— Trump's son, Donald Trump Jr., told O'Reilly of his father: "I don't second-guess because there's always a method to the madness with him." Of his grandfather, Don Jr. said he "never understood my father's vision. Fred had that Germanic thrift. ... I mean, his house was nice, probably one of the nicest homes in Jamaica Estates, Queens. But it was still Queens."

— According to Don Jr., when he visited his grandparents as a child, Fred Trump would tell his grandson, "Let's go collect some rent! ... He would do that. I was five, six years old.
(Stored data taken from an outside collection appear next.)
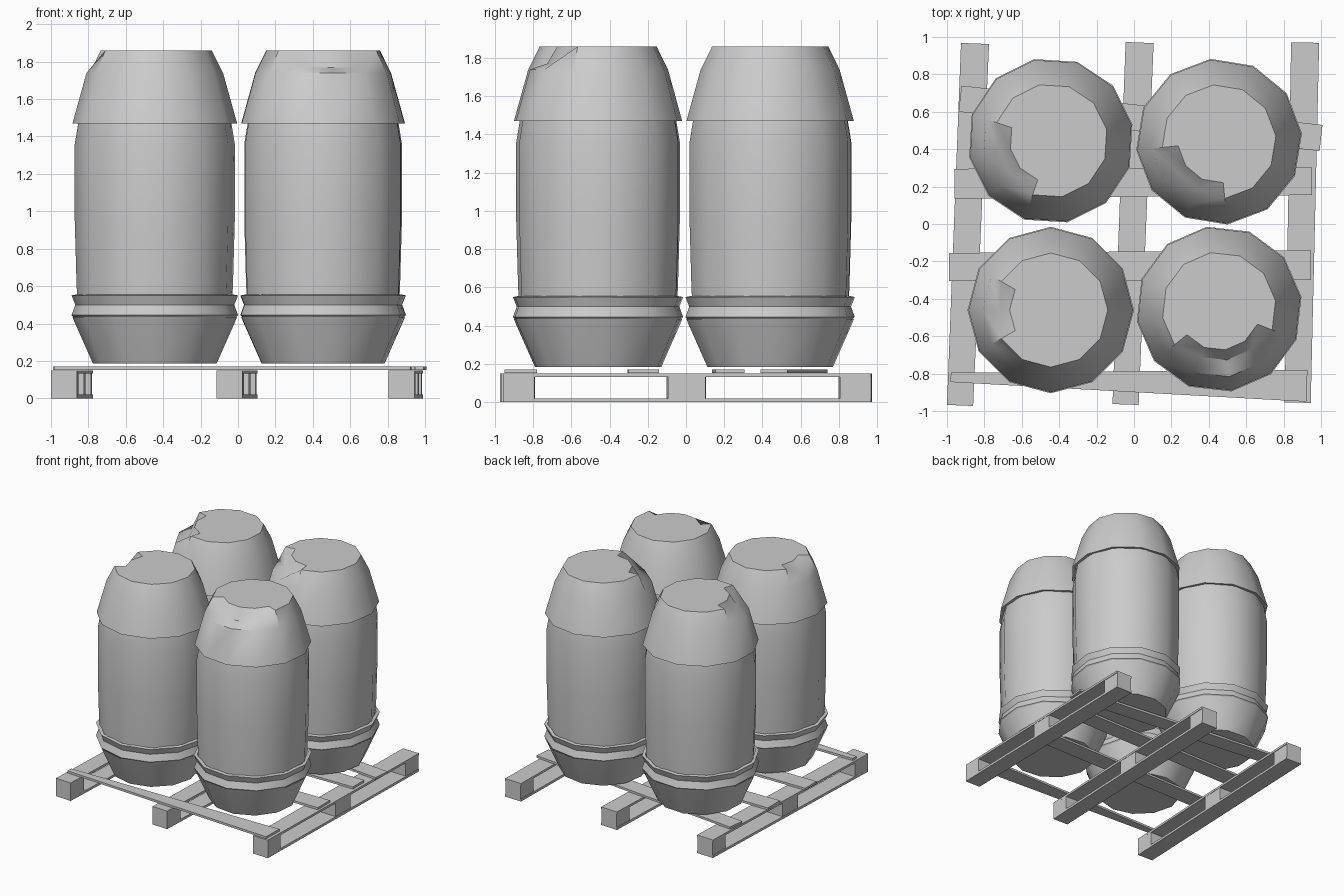
import bpy, bmesh
from math import cos, sin, pi, radians
from mathutils import Vector

if "Cube" in bpy.data.objects:
    bpy.data.objects.remove(bpy.data.objects["Cube"])

SIDES = 12


def finish(name, bm, smooth):
    bmesh.ops.recalc_face_normals(bm, faces=bm.faces)
    mesh = bpy.data.meshes.new(name)
    bm.to_mesh(mesh)
    bm.free()
    obj = bpy.data.objects.new(name, mesh)
    bpy.context.collection.objects.link(obj)
    if smooth:
        bpy.ops.object.select_all(action='DESELECT')
        obj.select_set(True)
        bpy.context.view_layer.objects.active = obj
        bpy.ops.object.shade_smooth_by_angle(angle=radians(35))
    return obj


def lathe(name, profile, x, y, turn=0.0, start=False, end=False, dent=None):
    """Low-poly turned shell; dent = (ring, direction, half width) drops part of a ring."""
    bm = bmesh.new()
    rings = []
    for k, (r, z) in enumerate(profile):
        ring = []
        for i in range(SIDES):
            a = turn + 2 * pi * i / SIDES
            zz, rr = z, r
            if dent and k == dent[0]:
                diff = (a - dent[1] + pi) % (2 * pi) - pi
                if abs(diff) < dent[2]:
                    zz, rr = z - 0.09, r - 0.03
            ring.append(bm.verts.new((x + rr * cos(a), y + rr * sin(a), zz)))
        rings.append(ring)
    for a, b in zip(rings, rings[1:]):
        for i in range(SIDES):
            j = (i + 1) % SIDES
            bm.faces.new((a[i], a[j], b[j], b[i]))
    if start:
        bm.faces.new(rings[0])
    if end:
        bm.faces.new(rings[-1])
    return finish(name, bm, True)


def board(name, p, q, wp, wq, z0, z1):
    """Straight plank from p to q with its own width at each end."""
    p, q = Vector(p), Vector(q)
    d = (q - p).normalized()
    n = Vector((-d.y, d.x))
    outline = [p + n * wp / 2, p - n * wp / 2, q - n * wq / 2, q + n * wq / 2]
    bm = bmesh.new()
    low = [bm.verts.new((c.x, c.y, z0)) for c in outline]
    top = [bm.verts.new((c.x, c.y, z1)) for c in outline]
    bm.faces.new(low)
    bm.faces.new(top)
    for i in range(4):
        j = (i + 1) % 4
        bm.faces.new((low[i], low[j], top[j], top[i]))
    return finish(name, bm, False)


# Four barrels: base cup, grooved hoop, body, shouldered lid with a sunken edge
base = [(0.33, 0.185), (0.43, 0.41), (0.44, 0.435)]
hoop = [(0.425, 0.425), (0.445, 0.445), (0.425, 0.50), (0.445, 0.55), (0.42, 0.555)]
body = [(0.41, 0.42), (0.42, 0.60), (0.43, 0.95), (0.43, 1.36), (0.41, 1.48)]
lid = [(0.41, 1.475), (0.44, 1.47), (0.365, 1.74), (0.305, 1.86), (0.22, 1.86)]
barrels = [
    ("front_left", -0.445, -0.46, 0.0, (3, radians(180), 0.5)),
    ("front_right", 0.455, -0.455, 0.15, (3, radians(-80), 0.85)),
    ("back_left", -0.445, 0.445, 0.2, (3, radians(200), 0.4)),
    ("back_right", 0.455, 0.44, 0.1, (3, radians(225), 0.6)),
]
for label, x, y, turn, dent in barrels:
    lathe("barrel_base_" + label, base, x, y, turn, start=True)
    lathe("barrel_hoop_" + label, hoop, x, y, turn)
    lathe("barrel_body_" + label, body, x, y, turn + 0.1)
    lathe("barrel_lid_" + label, lid, x, y, turn, end=True, dent=dent)

# Pallet runners: bottom plank, top plank and three spacer blocks each
runners = [
    ("left", (-0.93, -0.97), (-0.85, 0.965)),
    ("middle", (-0.045, -0.965), (0.03, 0.97)),
    ("right", (0.875, -0.955), (0.915, 0.97)),
]
for label, p, q in runners:
    board("runner_bottom_" + label, p, q, 0.14, 0.15, 0.0, 0.02)
    board("runner_top_" + label, p, q, 0.14, 0.15, 0.132, 0.15)
    p, q = Vector(p), Vector(q)
    for i, (a, b) in enumerate([(0.0, 0.085), (0.45, 0.55), (0.915, 1.0)]):
        board(f"spacer_block_{label}_{i + 1}", p.lerp(q, a), p.lerp(q, b),
              0.14, 0.14, 0.02, 0.132)

# Loose, slightly skewed deck boards
decks = [
    ((-0.98, -0.82), (0.925, -0.865), 0.05, 0.17),
    ((-0.99, -0.23), (0.945, -0.22), 0.15, 0.16),
    ((-0.96, 0.215), (0.95, 0.23), 0.16, 0.15),
    ((-0.93, 0.67), (1.0, 0.46), 0.14, 0.14),
]
for i, (p, q, wp, wq) in enumerate(decks):
    board(f"deck_board_{i + 1}", p, q, wp, wq, 0.152, 0.17)
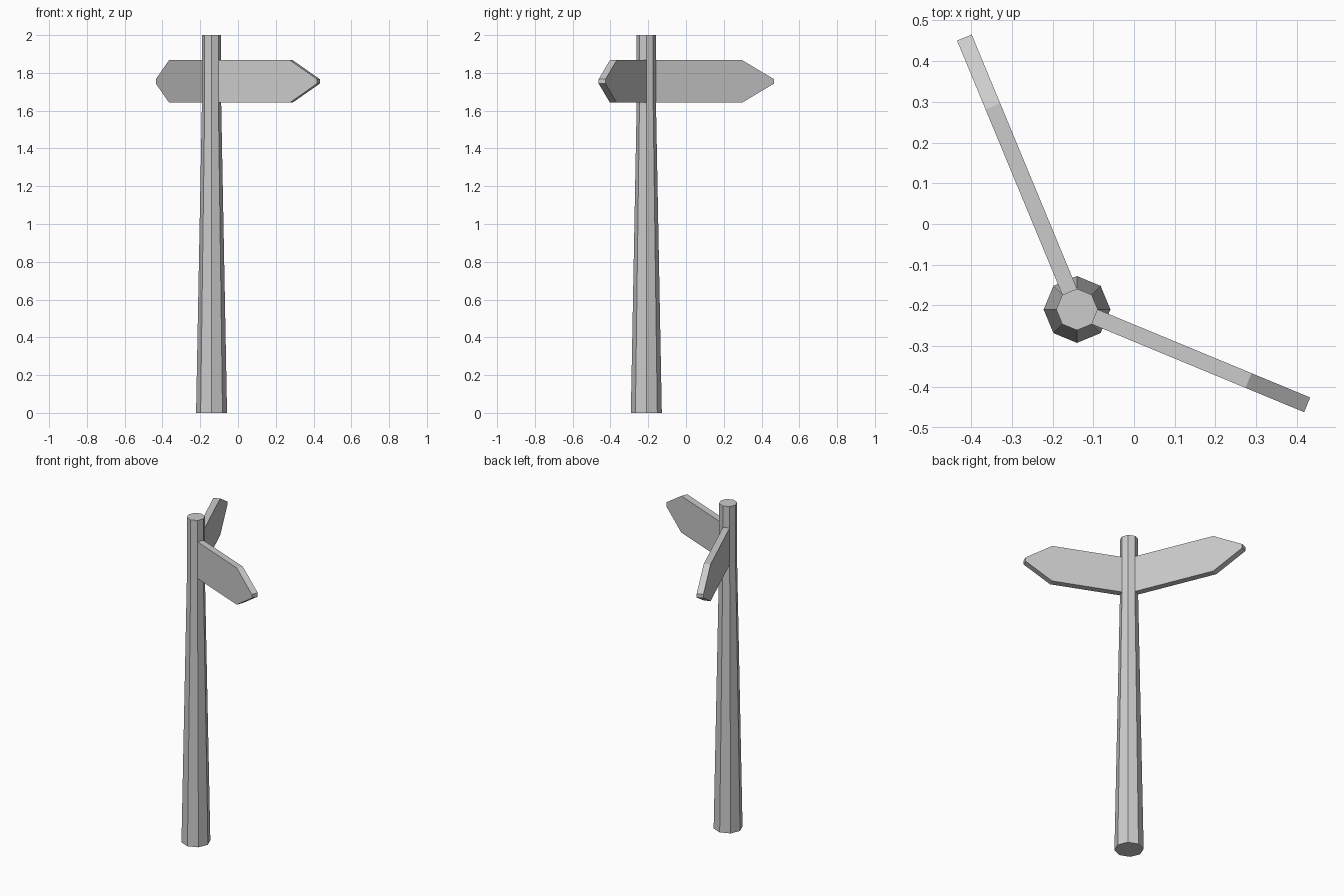
import bpy, bmesh
from math import cos, sin, pi, radians
from mathutils import Matrix

if "Cube" in bpy.data.objects:
    bpy.data.objects.remove(bpy.data.objects["Cube"])

CX, CY, SIDES = -0.14, -0.21, 8
R_BASE, R_TOP = 0.082, 0.051
Z_LOW, Z_HIGH = 1.642, 1.868
APOTHEM = R_TOP * cos(pi / SIDES)
THICK = 2 * R_TOP * sin(pi / SIDES)   # boards are as thick as one post facet


def finish(bm, name):
    bmesh.ops.recalc_face_normals(bm, faces=bm.faces)
    mesh = bpy.data.meshes.new(name)
    bm.to_mesh(mesh)
    bm.free()
    obj = bpy.data.objects.new(name, mesh)
    bpy.context.collection.objects.link(obj)
    return obj


def make_post():
    bm = bmesh.new()
    rings = []
    for r, z in ((R_BASE, 0), (R_TOP, Z_LOW), (R_TOP, Z_HIGH), (R_TOP, 2)):
        rings.append([bm.verts.new((CX + r * cos(2 * pi * i / SIDES),
                                    CY + r * sin(2 * pi * i / SIDES), z))
                      for i in range(SIDES)])
    for a, b in zip(rings, rings[1:]):
        for i in range(SIDES):
            j = (i + 1) % SIDES
            bm.faces.new((a[i], a[j], b[j], b[i]))
    bm.faces.new(rings[0])
    bm.faces.new(rings[-1])
    finish(bm, "post")


def make_board(name, angle, shoulder, tip):
    # pointed outline extruded to the board thickness
    mid, nib, root = (Z_LOW + Z_HIGH) / 2, 0.012, APOTHEM - 0.004
    outline = [(root, Z_LOW), (shoulder, Z_LOW), (tip, mid - nib),
               (tip, mid + nib), (shoulder, Z_HIGH), (root, Z_HIGH)]
    bm = bmesh.new()
    face = bm.faces.new([bm.verts.new((x, -THICK / 2, z)) for x, z in outline])
    ext = bmesh.ops.extrude_face_region(bm, geom=[face], use_keep_orig=True)
    new = [v for v in ext["geom"] if isinstance(v, bmesh.types.BMVert)]
    bmesh.ops.translate(bm, verts=new, vec=(0, THICK, 0))
    bm.transform(Matrix.Translation((CX, CY, 0)) @ Matrix.Rotation(radians(angle), 4, 'Z'))
    finish(bm, name)


# Tapered octagonal post
make_post()
# Two arrow boards growing out of post facets
make_board("long_arrow_board", 112.5, 0.54, 0.723)
make_board("short_arrow_board", -22.5, 0.456, 0.612)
And he took me along because he literally did not know anything other than what it was like to work."

— Donald Trump Jr. told O'Reilly that he's never heard his father admit that he made a mistake: "What he will do when he is wrong, and he knows it, he'll make small talk, and he's not a small talk kind of guy. And I'm like, 'It's okay, you can say you're sorry.' And he'll say, 'What are you talking about?'"

— Trump on military intervention abroad: "I would say that I am an absolute hawk. But that doesn't mean I'm a hawk for the wrong things. I am somebody that is very militaristic. ... But if you're going to be doing something [militarily], you've got to do the right thing."

— Writing of Trump's time in office, O'Reilly says: "Since entering the White House, he has gained a considerable amount of weight. However, he does not diet or exercise much, believing that any significant weight loss would change the look of his face, which he does not want."

— "After dinner, Mr. Trump often watches the cable news opinion shows. ... Donald Trump has no hobbies other than golf and is not an avid book reader or movie watcher. The only film the staff can remember him viewing is Midnight Express, the 1978 story of a young American imprisoned in Turkey on drug charges."

— "Donald Trump is not going to change. He will not modify his behavior, stop tweeting, or begin wearing jeans. He will stay the way he is until the grave."